__Exercise prompt__. All entries below must be output word for word, and the pictures left behind.

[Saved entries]
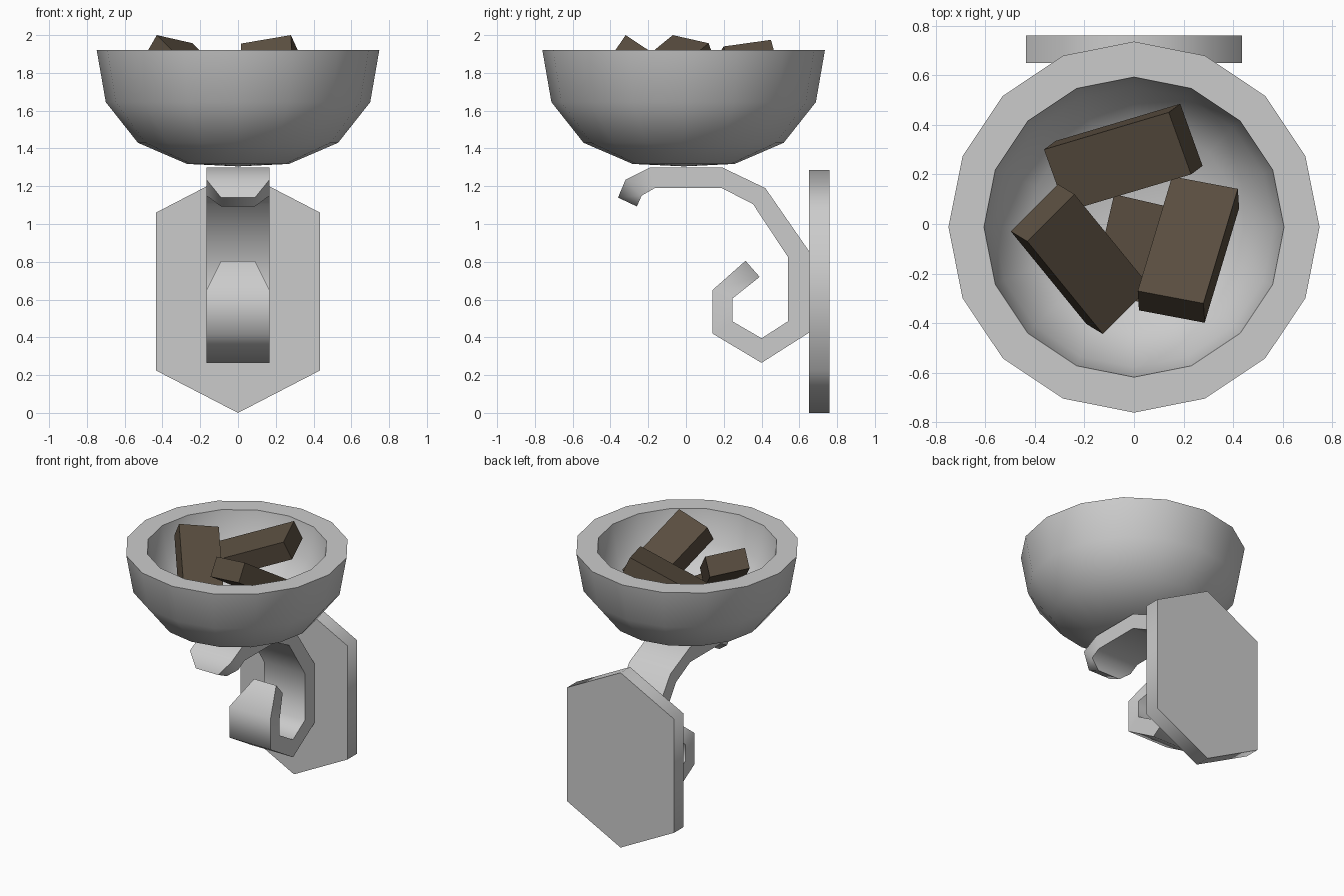
import bpy, bmesh, math
from mathutils import Vector

if "Cube" in bpy.data.objects:
    bpy.data.objects.remove(bpy.data.objects["Cube"])


def make_object(name, bm, angle=None):
    bmesh.ops.recalc_face_normals(bm, faces=bm.faces)
    mesh = bpy.data.meshes.new(name)
    bm.to_mesh(mesh)
    bm.free()
    ob = bpy.data.objects.new(name, mesh)
    bpy.context.collection.objects.link(ob)
    if angle:
        bpy.ops.object.select_all(action='DESELECT')
        ob.select_set(True)
        bpy.context.view_layer.objects.active = ob
        bpy.ops.object.shade_smooth_by_angle(angle=math.radians(angle))
    return ob


def loft(rings, name, angle=None):
    """Skin closed rings of equal length and cap both ends."""
    bm = bmesh.new()
    loops = [[bm.verts.new(p) for p in ring] for ring in rings]
    n = len(loops[0])
    for a, b in zip(loops, loops[1:]):
        for i in range(n):
            j = (i + 1) % n
            bm.faces.new((a[i], a[j], b[j], b[i]))
    bm.faces.new(loops[0])
    bm.faces.new(loops[-1])
    return make_object(name, bm, angle)


# Wall plate: elongated hexagon
hexagon = [(0, 0), (0.435, 0.225), (0.435, 1.06), (0, 1.285), (-0.435, 1.06), (-0.435, 0.225)]
loft([[(x, y, z) for x, z in hexagon] for y in (0.65, 0.76)], "wall_plate", 70)

# Scrolled arm: outer and inner edge of the band, narrowing at both tips
outer = [(-0.36, 1.14), (-0.32, 1.235), (-0.19, 1.30), (0.19, 1.30), (0.42, 1.19), (0.652, 0.855),
         (0.652, 0.425), (0.40, 0.265), (0.14, 0.42), (0.14, 0.65), (0.315, 0.805)]
inner = [(-0.26, 1.093), (-0.235, 1.15), (-0.165, 1.19), (0.19, 1.19), (0.355, 1.105), (0.54, 0.825),
         (0.54, 0.485), (0.40, 0.395), (0.245, 0.485), (0.245, 0.605), (0.39, 0.72)]
rings = []
for i, (o, n) in enumerate(zip(outer, inner)):
    w = 0.09 if i in (0, len(outer) - 1) else 0.167
    rings.append([(-w, *o), (w, *o), (w, *n), (-w, *n)])
loft(rings, "scroll_arm", 70)

# Bowl: thick 16-sided half shell, flat rim
profile = [(0, 1.305), (0.27, 1.318), (0.53, 1.43), (0.70, 1.645), (0.748, 1.92),
           (0.605, 1.92), (0.565, 1.69), (0.425, 1.525), (0.215, 1.45), (0, 1.44)]
bm = bmesh.new()
verts = [bm.verts.new((r, -0.0125, z)) for r, z in profile]
edges = [bm.edges.new(pair) for pair in zip(verts, verts[1:])]
bmesh.ops.spin(bm, geom=verts + edges, cent=(0, -0.0125, 0), axis=(0, 0, 1),
               angle=math.tau, steps=16)
bmesh.ops.remove_doubles(bm, verts=bm.verts, dist=0.001)
bmesh.ops.dissolve_degenerate(bm, edges=bm.edges, dist=0.001)
make_object("bowl", bm, 35)

# Fuel blocks: p, q are the raised top corners, r lies down the length from p
brown = bpy.data.materials.new("charred_wood")
brown.diffuse_color = (0.1, 0.075, 0.05, 1)
brown.use_nodes = True
brown.node_tree.nodes["Principled BSDF"].inputs["Base Color"].default_value = brown.diffuse_color


def block(name, p, q, r, length=0.57, thick=0.14):
    p, q, r = Vector(p), Vector(q), Vector(r)
    across = (q - p).normalized()
    along = r - p
    along = (along - along.dot(across) * across).normalized()
    down = across.cross(along)
    if down.z > 0:
        down = -down
    ring = [p, q, q + down * thick, p + down * thick]
    ob = loft([ring, [v + along * length for v in ring]], name)
    ob.data.materials.append(brown)


block("block_right", (0.28, -0.32, 2.0), (0.015, -0.27, 1.955), (0.41, 0.15, 1.69))
block("block_left", (-0.43, -0.07, 2.0), (-0.24, 0.12, 1.957), (-0.11, -0.435, 1.69))
block("block_back", (0.14, 0.45, 1.975), (0.23, 0.2, 1.94), (-0.36, 0.29, 1.75))
block("block_bottom", (-0.08, 0.12, 1.58), (0.18, 0.06, 1.58), (-0.16, -0.25, 1.58), 0.4)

__Output for this task__.
import bpy, bmesh, math
from mathutils import Vector

if "Cube" in bpy.data.objects:
    bpy.data.objects.remove(bpy.data.objects["Cube"])


def make_object(name, bm, angle=None):
    bmesh.ops.recalc_face_normals(bm, faces=bm.faces)
    mesh = bpy.data.meshes.new(name)
    bm.to_mesh(mesh)
    bm.free()
    ob = bpy.data.objects.new(name, mesh)
    bpy.context.collection.objects.link(ob)
    if angle:
        bpy.ops.object.select_all(action='DESELECT')
        ob.select_set(True)
        bpy.context.view_layer.objects.active = ob
        bpy.ops.object.shade_smooth_by_angle(angle=math.radians(angle))
    return ob


def loft(rings, name, angle=None):
    """Skin closed rings of equal length and cap both ends."""
    bm = bmesh.new()
    loops = [[bm.verts.new(p) for p in ring] for ring in rings]
    n = len(loops[0])
    for a, b in zip(loops, loops[1:]):
        for i in range(n):
            j = (i + 1) % n
            bm.faces.new((a[i], a[j], b[j], b[i]))
    bm.faces.new(loops[0])
    bm.faces.new(loops[-1])
    return make_object(name, bm, angle)


# Wall plate: elongated hexagon
hexagon = [(0, 0), (0.435, 0.225), (0.435, 1.06), (0, 1.285), (-0.435, 1.06), (-0.435, 0.225)]
loft([[(x, y, z) for x, z in hexagon] for y in (0.65, 0.76)], "wall_plate", 70)

# Scrolled arm: outer and inner edge of the band, narrowing at both tips
outer = [(-0.36, 1.14), (-0.32, 1.235), (-0.19, 1.30), (0.19, 1.30), (0.42, 1.19), (0.652, 0.855),
         (0.652, 0.425), (0.40, 0.265), (0.14, 0.42), (0.14, 0.65), (0.315, 0.805)]
inner = [(-0.26, 1.093), (-0.235, 1.15), (-0.165, 1.19), (0.19, 1.19), (0.355, 1.105), (0.54, 0.825),
         (0.54, 0.485), (0.40, 0.395), (0.245, 0.485), (0.245, 0.605), (0.39, 0.72)]
rings = []
for i, (o, n) in enumerate(zip(outer, inner)):
    w = 0.09 if i in (0, len(outer) - 1) else 0.167
    rings.append([(-w, *o), (w, *o), (w, *n), (-w, *n)])
loft(rings, "scroll_arm", 70)

# Bowl: thick 16-sided half shell, flat rim
profile = [(0, 1.305), (0.27, 1.318), (0.53, 1.43), (0.70, 1.645), (0.748, 1.92),
           (0.605, 1.92), (0.565, 1.69), (0.425, 1.525), (0.215, 1.45), (0, 1.44)]
bm = bmesh.new()
verts = [bm.verts.new((r, -0.0125, z)) for r, z in profile]
edges = [bm.edges.new(pair) for pair in zip(verts, verts[1:])]
bmesh.ops.spin(bm, geom=verts + edges, cent=(0, -0.0125, 0), axis=(0, 0, 1),
               angle=math.tau, steps=16)
bmesh.ops.remove_doubles(bm, verts=bm.verts, dist=0.001)
bmesh.ops.dissolve_degenerate(bm, edges=bm.edges, dist=0.001)
make_object("bowl", bm, 35)

# Fuel blocks: p, q are the raised top corners, r lies down the length from p
brown = bpy.data.materials.new("charred_wood")
brown.diffuse_color = (0.1, 0.075, 0.05, 1)
brown.use_nodes = True
brown.node_tree.nodes["Principled BSDF"].inputs["Base Color"].default_value = brown.diffuse_color


def block(name, p, q, r, length=0.57, thick=0.14):
    p, q, r = Vector(p), Vector(q), Vector(r)
    across = (q - p).normalized()
    along = r - p
    along = (along - along.dot(across) * across).normalized()
    down = across.cross(along)
    if down.z > 0:
        down = -down
    ring = [p, q, q + down * thick, p + down * thick]
    ob = loft([ring, [v + along * length for v in ring]], name)
    ob.data.materials.append(brown)


block("block_right", (0.28, -0.32, 2.0), (0.015, -0.27, 1.955), (0.41, 0.15, 1.69))
block("block_left", (-0.43, -0.07, 2.0), (-0.24, 0.12, 1.957), (-0.11, -0.435, 1.69))
block("block_back", (0.14, 0.45, 1.975), (0.23, 0.2, 1.94), (-0.36, 0.29, 1.75))
block("block_bottom", (-0.08, 0.12, 1.58), (0.18, 0.06, 1.58), (-0.16, -0.25, 1.58), 0.4)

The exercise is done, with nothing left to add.